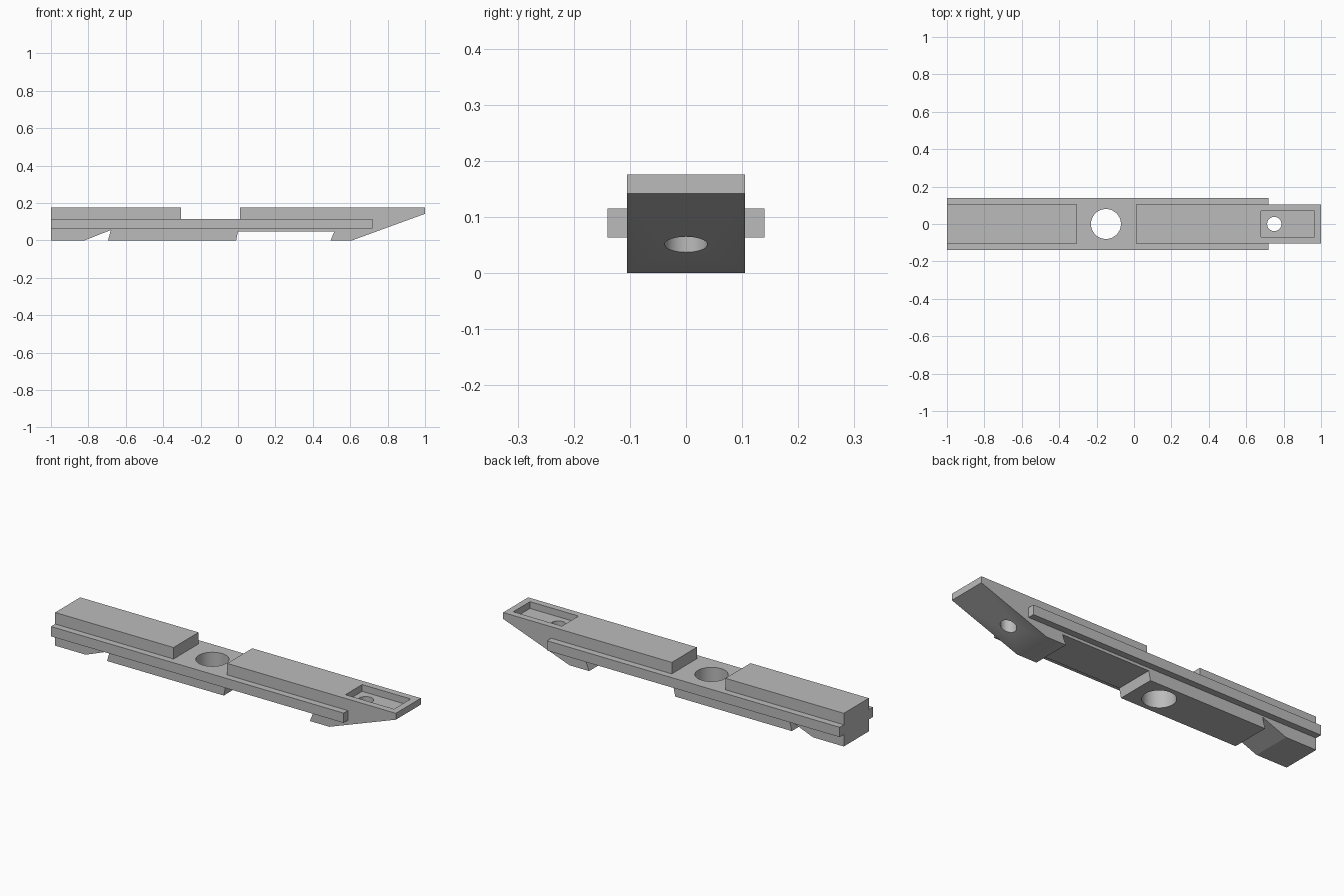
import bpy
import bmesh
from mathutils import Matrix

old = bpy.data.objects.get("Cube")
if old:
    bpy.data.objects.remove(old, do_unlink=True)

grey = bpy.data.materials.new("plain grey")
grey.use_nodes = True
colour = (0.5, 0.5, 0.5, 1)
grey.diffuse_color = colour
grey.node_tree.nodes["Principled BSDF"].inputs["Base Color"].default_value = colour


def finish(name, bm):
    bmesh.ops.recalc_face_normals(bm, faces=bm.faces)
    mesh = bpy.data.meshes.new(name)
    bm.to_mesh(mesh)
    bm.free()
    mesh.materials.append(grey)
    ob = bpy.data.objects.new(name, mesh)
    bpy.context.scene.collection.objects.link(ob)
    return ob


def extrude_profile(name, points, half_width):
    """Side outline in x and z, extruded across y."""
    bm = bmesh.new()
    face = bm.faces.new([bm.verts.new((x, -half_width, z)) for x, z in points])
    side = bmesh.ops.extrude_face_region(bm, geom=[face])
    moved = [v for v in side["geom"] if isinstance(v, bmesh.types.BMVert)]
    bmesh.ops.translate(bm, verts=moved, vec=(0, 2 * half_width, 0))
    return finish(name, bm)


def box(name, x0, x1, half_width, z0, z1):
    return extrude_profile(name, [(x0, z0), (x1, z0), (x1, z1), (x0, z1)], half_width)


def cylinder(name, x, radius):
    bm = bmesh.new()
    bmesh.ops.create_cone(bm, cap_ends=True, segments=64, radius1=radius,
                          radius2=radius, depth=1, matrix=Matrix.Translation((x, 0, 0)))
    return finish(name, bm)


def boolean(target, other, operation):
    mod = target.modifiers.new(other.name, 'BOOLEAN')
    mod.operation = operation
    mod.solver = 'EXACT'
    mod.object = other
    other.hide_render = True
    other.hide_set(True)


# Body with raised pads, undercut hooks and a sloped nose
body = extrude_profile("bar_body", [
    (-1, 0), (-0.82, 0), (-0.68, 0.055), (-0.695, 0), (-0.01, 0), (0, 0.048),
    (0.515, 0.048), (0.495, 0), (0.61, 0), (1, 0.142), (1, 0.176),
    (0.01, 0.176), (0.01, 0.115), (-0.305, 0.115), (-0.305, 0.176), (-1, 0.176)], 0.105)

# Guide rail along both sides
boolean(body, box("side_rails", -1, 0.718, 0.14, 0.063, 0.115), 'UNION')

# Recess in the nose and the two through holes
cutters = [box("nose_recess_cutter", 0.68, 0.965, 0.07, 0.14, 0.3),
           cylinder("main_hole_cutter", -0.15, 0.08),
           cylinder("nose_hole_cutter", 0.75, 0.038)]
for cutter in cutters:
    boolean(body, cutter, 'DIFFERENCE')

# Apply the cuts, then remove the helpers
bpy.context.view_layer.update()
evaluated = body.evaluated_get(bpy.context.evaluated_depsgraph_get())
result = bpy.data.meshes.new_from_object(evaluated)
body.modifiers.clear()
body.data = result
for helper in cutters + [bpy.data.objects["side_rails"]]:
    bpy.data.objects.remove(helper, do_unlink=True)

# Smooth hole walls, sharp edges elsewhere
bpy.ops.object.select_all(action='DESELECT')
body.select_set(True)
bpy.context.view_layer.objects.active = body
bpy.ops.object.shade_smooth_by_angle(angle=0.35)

What you will do:
Count of lines in the data above that contain the string "return": give this number and no other words.

Task solution:
4